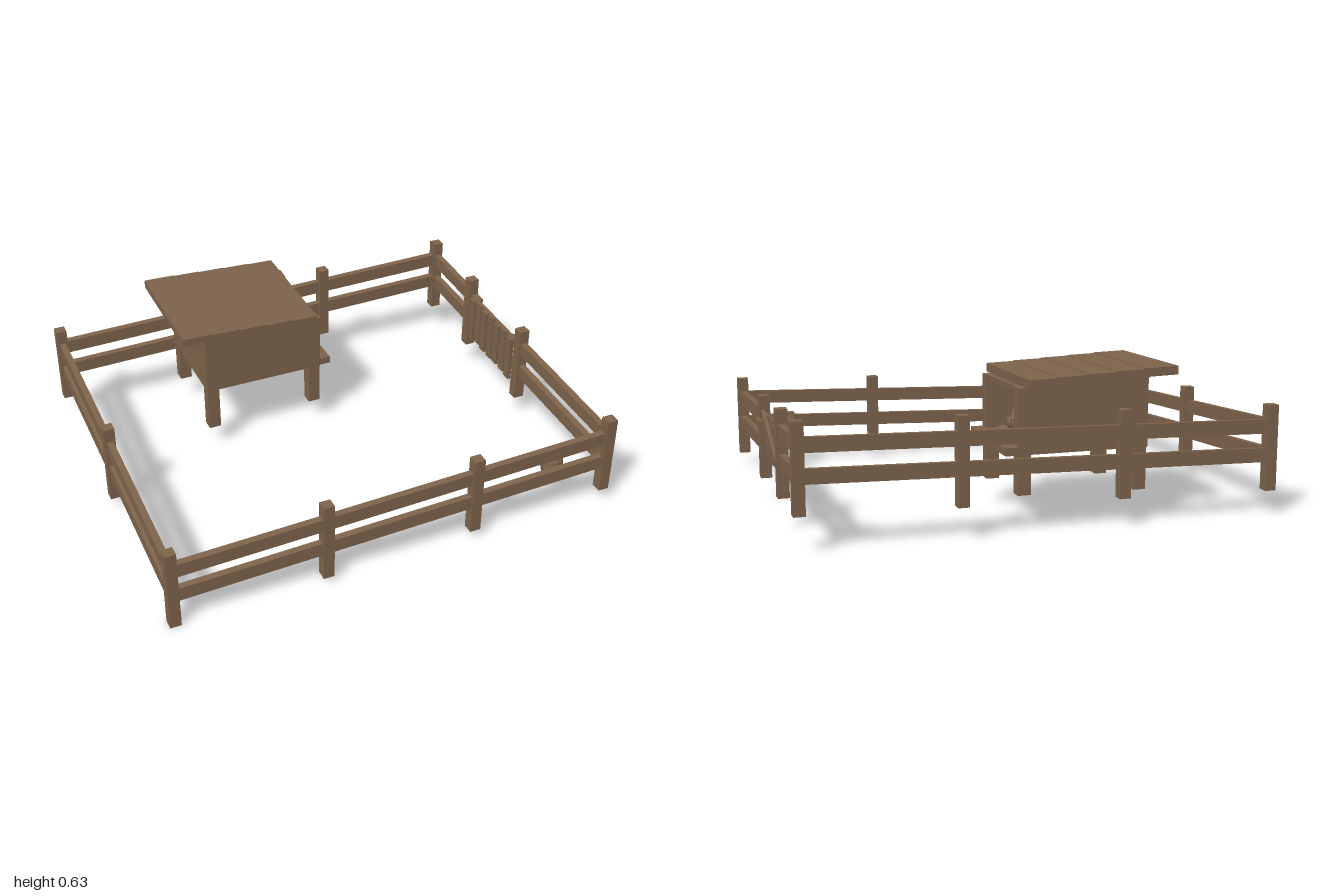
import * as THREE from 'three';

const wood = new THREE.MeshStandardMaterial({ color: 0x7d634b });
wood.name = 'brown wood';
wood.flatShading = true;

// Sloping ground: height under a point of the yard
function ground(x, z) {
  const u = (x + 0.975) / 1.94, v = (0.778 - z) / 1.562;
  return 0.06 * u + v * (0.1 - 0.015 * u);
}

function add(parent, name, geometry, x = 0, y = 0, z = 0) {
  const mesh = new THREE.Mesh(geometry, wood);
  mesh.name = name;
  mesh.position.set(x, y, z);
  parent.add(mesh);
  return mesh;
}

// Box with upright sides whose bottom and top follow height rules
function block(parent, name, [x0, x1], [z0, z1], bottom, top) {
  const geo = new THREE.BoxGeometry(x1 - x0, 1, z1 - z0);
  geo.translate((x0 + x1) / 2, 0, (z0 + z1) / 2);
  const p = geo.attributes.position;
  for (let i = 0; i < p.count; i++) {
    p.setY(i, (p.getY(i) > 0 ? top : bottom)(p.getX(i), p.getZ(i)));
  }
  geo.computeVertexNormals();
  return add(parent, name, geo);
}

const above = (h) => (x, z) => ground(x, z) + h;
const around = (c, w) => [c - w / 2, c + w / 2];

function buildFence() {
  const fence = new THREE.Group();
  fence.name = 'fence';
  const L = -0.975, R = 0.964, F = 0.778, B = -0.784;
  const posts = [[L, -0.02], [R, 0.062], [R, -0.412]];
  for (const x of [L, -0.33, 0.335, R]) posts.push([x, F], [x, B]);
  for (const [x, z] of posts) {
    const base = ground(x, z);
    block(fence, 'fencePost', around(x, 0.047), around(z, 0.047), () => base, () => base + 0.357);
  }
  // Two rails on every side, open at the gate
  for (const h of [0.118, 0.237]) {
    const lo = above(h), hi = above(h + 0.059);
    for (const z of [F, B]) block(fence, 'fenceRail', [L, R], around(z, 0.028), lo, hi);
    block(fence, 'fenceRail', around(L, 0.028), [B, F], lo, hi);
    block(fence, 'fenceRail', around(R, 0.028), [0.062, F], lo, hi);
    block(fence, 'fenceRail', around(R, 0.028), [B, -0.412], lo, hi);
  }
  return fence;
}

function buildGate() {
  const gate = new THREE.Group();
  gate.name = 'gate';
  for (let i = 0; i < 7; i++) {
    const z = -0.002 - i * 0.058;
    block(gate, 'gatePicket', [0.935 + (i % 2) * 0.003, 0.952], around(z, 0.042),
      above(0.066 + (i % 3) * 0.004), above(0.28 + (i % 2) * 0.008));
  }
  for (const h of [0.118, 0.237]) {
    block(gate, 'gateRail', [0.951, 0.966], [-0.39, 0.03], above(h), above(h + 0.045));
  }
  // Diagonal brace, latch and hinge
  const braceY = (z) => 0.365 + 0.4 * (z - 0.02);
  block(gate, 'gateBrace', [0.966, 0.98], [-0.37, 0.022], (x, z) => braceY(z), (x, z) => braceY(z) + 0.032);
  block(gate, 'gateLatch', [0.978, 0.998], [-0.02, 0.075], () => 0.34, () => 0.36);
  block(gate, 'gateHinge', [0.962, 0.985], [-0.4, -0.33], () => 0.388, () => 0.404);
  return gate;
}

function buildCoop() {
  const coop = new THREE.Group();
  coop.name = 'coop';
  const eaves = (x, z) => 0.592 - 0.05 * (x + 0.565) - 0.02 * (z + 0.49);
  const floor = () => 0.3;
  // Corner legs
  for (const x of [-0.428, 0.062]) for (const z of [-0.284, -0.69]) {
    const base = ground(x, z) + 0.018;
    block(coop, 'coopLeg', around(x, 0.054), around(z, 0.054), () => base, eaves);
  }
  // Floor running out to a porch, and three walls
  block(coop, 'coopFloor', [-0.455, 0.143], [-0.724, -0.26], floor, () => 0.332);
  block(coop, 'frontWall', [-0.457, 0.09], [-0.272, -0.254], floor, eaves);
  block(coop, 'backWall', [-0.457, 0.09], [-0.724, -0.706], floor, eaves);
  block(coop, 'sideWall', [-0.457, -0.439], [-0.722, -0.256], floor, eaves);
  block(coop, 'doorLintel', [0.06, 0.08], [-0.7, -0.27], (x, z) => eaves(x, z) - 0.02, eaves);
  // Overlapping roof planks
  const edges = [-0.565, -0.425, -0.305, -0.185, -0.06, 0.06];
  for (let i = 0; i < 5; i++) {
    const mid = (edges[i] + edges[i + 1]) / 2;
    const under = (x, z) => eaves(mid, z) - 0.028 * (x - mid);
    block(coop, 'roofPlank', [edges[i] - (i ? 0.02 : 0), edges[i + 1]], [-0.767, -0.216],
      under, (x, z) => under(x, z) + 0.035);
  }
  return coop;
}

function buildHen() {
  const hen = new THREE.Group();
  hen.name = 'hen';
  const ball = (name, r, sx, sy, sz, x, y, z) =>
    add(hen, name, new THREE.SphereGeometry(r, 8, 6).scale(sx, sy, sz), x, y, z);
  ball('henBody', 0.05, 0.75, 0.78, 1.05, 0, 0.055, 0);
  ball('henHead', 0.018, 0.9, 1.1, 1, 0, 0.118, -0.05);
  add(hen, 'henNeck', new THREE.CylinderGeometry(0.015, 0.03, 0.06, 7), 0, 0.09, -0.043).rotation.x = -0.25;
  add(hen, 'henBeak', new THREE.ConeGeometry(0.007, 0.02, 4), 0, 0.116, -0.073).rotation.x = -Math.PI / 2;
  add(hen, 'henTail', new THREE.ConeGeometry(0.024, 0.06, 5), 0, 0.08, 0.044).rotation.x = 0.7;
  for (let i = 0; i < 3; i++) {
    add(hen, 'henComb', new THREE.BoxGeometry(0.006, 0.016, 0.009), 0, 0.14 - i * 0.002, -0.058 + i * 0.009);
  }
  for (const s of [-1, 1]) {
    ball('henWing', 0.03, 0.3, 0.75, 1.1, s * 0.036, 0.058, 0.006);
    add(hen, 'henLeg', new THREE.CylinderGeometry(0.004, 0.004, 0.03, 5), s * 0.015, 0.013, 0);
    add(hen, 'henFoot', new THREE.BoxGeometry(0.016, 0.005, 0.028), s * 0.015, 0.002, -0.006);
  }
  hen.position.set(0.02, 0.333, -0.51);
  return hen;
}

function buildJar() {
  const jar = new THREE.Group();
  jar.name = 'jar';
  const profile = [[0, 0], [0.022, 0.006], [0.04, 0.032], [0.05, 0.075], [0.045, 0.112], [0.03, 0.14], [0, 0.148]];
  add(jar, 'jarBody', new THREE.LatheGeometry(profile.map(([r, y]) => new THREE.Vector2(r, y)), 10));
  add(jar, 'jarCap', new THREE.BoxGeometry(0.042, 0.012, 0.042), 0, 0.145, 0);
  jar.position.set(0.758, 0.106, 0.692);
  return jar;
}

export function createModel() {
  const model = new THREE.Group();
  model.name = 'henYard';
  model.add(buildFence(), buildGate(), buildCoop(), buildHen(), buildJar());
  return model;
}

> [EXERCISE DESCRIPTION]: Give every line of the records above again, exactly, and omit the pictures.

> [EXERCISE RESPONSE]:
import * as THREE from 'three';

const wood = new THREE.MeshStandardMaterial({ color: 0x7d634b });
wood.name = 'brown wood';
wood.flatShading = true;

// Sloping ground: height under a point of the yard
function ground(x, z) {
  const u = (x + 0.975) / 1.94, v = (0.778 - z) / 1.562;
  return 0.06 * u + v * (0.1 - 0.015 * u);
}

function add(parent, name, geometry, x = 0, y = 0, z = 0) {
  const mesh = new THREE.Mesh(geometry, wood);
  mesh.name = name;
  mesh.position.set(x, y, z);
  parent.add(mesh);
  return mesh;
}

// Box with upright sides whose bottom and top follow height rules
function block(parent, name, [x0, x1], [z0, z1], bottom, top) {
  const geo = new THREE.BoxGeometry(x1 - x0, 1, z1 - z0);
  geo.translate((x0 + x1) / 2, 0, (z0 + z1) / 2);
  const p = geo.attributes.position;
  for (let i = 0; i < p.count; i++) {
    p.setY(i, (p.getY(i) > 0 ? top : bottom)(p.getX(i), p.getZ(i)));
  }
  geo.computeVertexNormals();
  return add(parent, name, geo);
}

const above = (h) => (x, z) => ground(x, z) + h;
const around = (c, w) => [c - w / 2, c + w / 2];

function buildFence() {
  const fence = new THREE.Group();
  fence.name = 'fence';
  const L = -0.975, R = 0.964, F = 0.778, B = -0.784;
  const posts = [[L, -0.02], [R, 0.062], [R, -0.412]];
  for (const x of [L, -0.33, 0.335, R]) posts.push([x, F], [x, B]);
  for (const [x, z] of posts) {
    const base = ground(x, z);
    block(fence, 'fencePost', around(x, 0.047), around(z, 0.047), () => base, () => base + 0.357);
  }
  // Two rails on every side, open at the gate
  for (const h of [0.118, 0.237]) {
    const lo = above(h), hi = above(h + 0.059);
    for (const z of [F, B]) block(fence, 'fenceRail', [L, R], around(z, 0.028), lo, hi);
    block(fence, 'fenceRail', around(L, 0.028), [B, F], lo, hi);
    block(fence, 'fenceRail', around(R, 0.028), [0.062, F], lo, hi);
    block(fence, 'fenceRail', around(R, 0.028), [B, -0.412], lo, hi);
  }
  return fence;
}

function buildGate() {
  const gate = new THREE.Group();
  gate.name = 'gate';
  for (let i = 0; i < 7; i++) {
    const z = -0.002 - i * 0.058;
    block(gate, 'gatePicket', [0.935 + (i % 2) * 0.003, 0.952], around(z, 0.042),
      above(0.066 + (i % 3) * 0.004), above(0.28 + (i % 2) * 0.008));
  }
  for (const h of [0.118, 0.237]) {
    block(gate, 'gateRail', [0.951, 0.966], [-0.39, 0.03], above(h), above(h + 0.045));
  }
  // Diagonal brace, latch and hinge
  const braceY = (z) => 0.365 + 0.4 * (z - 0.02);
  block(gate, 'gateBrace', [0.966, 0.98], [-0.37, 0.022], (x, z) => braceY(z), (x, z) => braceY(z) + 0.032);
  block(gate, 'gateLatch', [0.978, 0.998], [-0.02, 0.075], () => 0.34, () => 0.36);
  block(gate, 'gateHinge', [0.962, 0.985], [-0.4, -0.33], () => 0.388, () => 0.404);
  return gate;
}

function buildCoop() {
  const coop = new THREE.Group();
  coop.name = 'coop';
  const eaves = (x, z) => 0.592 - 0.05 * (x + 0.565) - 0.02 * (z + 0.49);
  const floor = () => 0.3;
  // Corner legs
  for (const x of [-0.428, 0.062]) for (const z of [-0.284, -0.69]) {
    const base = ground(x, z) + 0.018;
    block(coop, 'coopLeg', around(x, 0.054), around(z, 0.054), () => base, eaves);
  }
  // Floor running out to a porch, and three walls
  block(coop, 'coopFloor', [-0.455, 0.143], [-0.724, -0.26], floor, () => 0.332);
  block(coop, 'frontWall', [-0.457, 0.09], [-0.272, -0.254], floor, eaves);
  block(coop, 'backWall', [-0.457, 0.09], [-0.724, -0.706], floor, eaves);
  block(coop, 'sideWall', [-0.457, -0.439], [-0.722, -0.256], floor, eaves);
  block(coop, 'doorLintel', [0.06, 0.08], [-0.7, -0.27], (x, z) => eaves(x, z) - 0.02, eaves);
  // Overlapping roof planks
  const edges = [-0.565, -0.425, -0.305, -0.185, -0.06, 0.06];
  for (let i = 0; i < 5; i++) {
    const mid = (edges[i] + edges[i + 1]) / 2;
    const under = (x, z) => eaves(mid, z) - 0.028 * (x - mid);
    block(coop, 'roofPlank', [edges[i] - (i ? 0.02 : 0), edges[i + 1]], [-0.767, -0.216],
      under, (x, z) => under(x, z) + 0.035);
  }
  return coop;
}

function buildHen() {
  const hen = new THREE.Group();
  hen.name = 'hen';
  const ball = (name, r, sx, sy, sz, x, y, z) =>
    add(hen, name, new THREE.SphereGeometry(r, 8, 6).scale(sx, sy, sz), x, y, z);
  ball('henBody', 0.05, 0.75, 0.78, 1.05, 0, 0.055, 0);
  ball('henHead', 0.018, 0.9, 1.1, 1, 0, 0.118, -0.05);
  add(hen, 'henNeck', new THREE.CylinderGeometry(0.015, 0.03, 0.06, 7), 0, 0.09, -0.043).rotation.x = -0.25;
  add(hen, 'henBeak', new THREE.ConeGeometry(0.007, 0.02, 4), 0, 0.116, -0.073).rotation.x = -Math.PI / 2;
  add(hen, 'henTail', new THREE.ConeGeometry(0.024, 0.06, 5), 0, 0.08, 0.044).rotation.x = 0.7;
  for (let i = 0; i < 3; i++) {
    add(hen, 'henComb', new THREE.BoxGeometry(0.006, 0.016, 0.009), 0, 0.14 - i * 0.002, -0.058 + i * 0.009);
  }
  for (const s of [-1, 1]) {
    ball('henWing', 0.03, 0.3, 0.75, 1.1, s * 0.036, 0.058, 0.006);
    add(hen, 'henLeg', new THREE.CylinderGeometry(0.004, 0.004, 0.03, 5), s * 0.015, 0.013, 0);
    add(hen, 'henFoot', new THREE.BoxGeometry(0.016, 0.005, 0.028), s * 0.015, 0.002, -0.006);
  }
  hen.position.set(0.02, 0.333, -0.51);
  return hen;
}

function buildJar() {
  const jar = new THREE.Group();
  jar.name = 'jar';
  const profile = [[0, 0], [0.022, 0.006], [0.04, 0.032], [0.05, 0.075], [0.045, 0.112], [0.03, 0.14], [0, 0.148]];
  add(jar, 'jarBody', new THREE.LatheGeometry(profile.map(([r, y]) => new THREE.Vector2(r, y)), 10));
  add(jar, 'jarCap', new THREE.BoxGeometry(0.042, 0.012, 0.042), 0, 0.145, 0);
  jar.position.set(0.758, 0.106, 0.692);
  return jar;
}

export function createModel() {
  const model = new THREE.Group();
  model.name = 'henYard';
  model.add(buildFence(), buildGate(), buildCoop(), buildHen(), buildJar());
  return model;
}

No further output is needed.